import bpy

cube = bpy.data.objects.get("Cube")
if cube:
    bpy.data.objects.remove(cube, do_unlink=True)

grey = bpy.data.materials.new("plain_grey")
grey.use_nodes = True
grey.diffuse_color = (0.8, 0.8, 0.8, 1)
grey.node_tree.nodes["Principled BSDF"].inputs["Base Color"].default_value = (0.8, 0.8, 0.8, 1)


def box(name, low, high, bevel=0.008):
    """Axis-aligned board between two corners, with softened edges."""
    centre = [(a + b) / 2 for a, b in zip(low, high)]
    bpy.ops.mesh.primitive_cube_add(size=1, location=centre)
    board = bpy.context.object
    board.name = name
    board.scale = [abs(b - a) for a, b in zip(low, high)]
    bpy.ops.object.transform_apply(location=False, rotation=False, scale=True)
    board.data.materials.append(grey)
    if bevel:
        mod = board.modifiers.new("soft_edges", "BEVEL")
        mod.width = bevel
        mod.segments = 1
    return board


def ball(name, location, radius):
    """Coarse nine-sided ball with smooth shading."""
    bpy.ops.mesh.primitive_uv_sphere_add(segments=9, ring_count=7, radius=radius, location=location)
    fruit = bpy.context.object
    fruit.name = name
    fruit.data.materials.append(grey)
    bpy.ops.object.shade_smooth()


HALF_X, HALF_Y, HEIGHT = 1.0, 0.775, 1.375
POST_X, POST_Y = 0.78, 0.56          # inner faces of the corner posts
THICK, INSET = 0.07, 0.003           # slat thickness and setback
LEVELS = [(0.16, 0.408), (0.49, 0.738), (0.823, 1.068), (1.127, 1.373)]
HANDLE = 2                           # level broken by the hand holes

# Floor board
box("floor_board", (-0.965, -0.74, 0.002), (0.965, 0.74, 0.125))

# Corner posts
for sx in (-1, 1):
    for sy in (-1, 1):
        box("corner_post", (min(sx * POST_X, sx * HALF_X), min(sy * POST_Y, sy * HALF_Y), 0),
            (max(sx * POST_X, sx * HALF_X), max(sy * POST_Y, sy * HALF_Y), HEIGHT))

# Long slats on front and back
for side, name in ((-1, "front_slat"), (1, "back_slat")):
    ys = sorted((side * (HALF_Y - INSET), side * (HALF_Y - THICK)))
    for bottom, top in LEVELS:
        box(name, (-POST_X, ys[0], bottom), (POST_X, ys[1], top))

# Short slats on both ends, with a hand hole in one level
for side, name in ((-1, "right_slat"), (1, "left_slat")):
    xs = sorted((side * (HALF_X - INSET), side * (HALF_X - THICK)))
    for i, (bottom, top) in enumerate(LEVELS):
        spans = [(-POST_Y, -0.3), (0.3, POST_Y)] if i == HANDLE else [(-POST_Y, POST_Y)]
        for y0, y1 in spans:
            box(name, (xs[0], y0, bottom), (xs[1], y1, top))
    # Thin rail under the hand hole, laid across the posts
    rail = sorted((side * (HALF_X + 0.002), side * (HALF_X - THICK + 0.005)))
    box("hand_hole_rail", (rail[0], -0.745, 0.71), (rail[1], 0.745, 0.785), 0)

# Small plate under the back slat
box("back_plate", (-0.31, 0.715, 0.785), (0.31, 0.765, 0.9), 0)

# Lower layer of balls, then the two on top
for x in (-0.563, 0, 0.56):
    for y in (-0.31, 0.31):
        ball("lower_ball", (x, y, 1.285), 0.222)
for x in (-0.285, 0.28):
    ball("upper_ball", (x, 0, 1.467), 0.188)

+ + + + + + +

[Brief] Write out every line, unchanged, from the one containing "0.745, 0.785), 0)" through the closing line of the data.

[Task output]
    box("hand_hole_rail", (rail[0], -0.745, 0.71), (rail[1], 0.745, 0.785), 0)

# Small plate under the back slat
box("back_plate", (-0.31, 0.715, 0.785), (0.31, 0.765, 0.9), 0)

# Lower layer of balls, then the two on top
for x in (-0.563, 0, 0.56):
    for y in (-0.31, 0.31):
        ball("lower_ball", (x, y, 1.285), 0.222)
for x in (-0.285, 0.28):
    ball("upper_ball", (x, 0, 1.467), 0.188)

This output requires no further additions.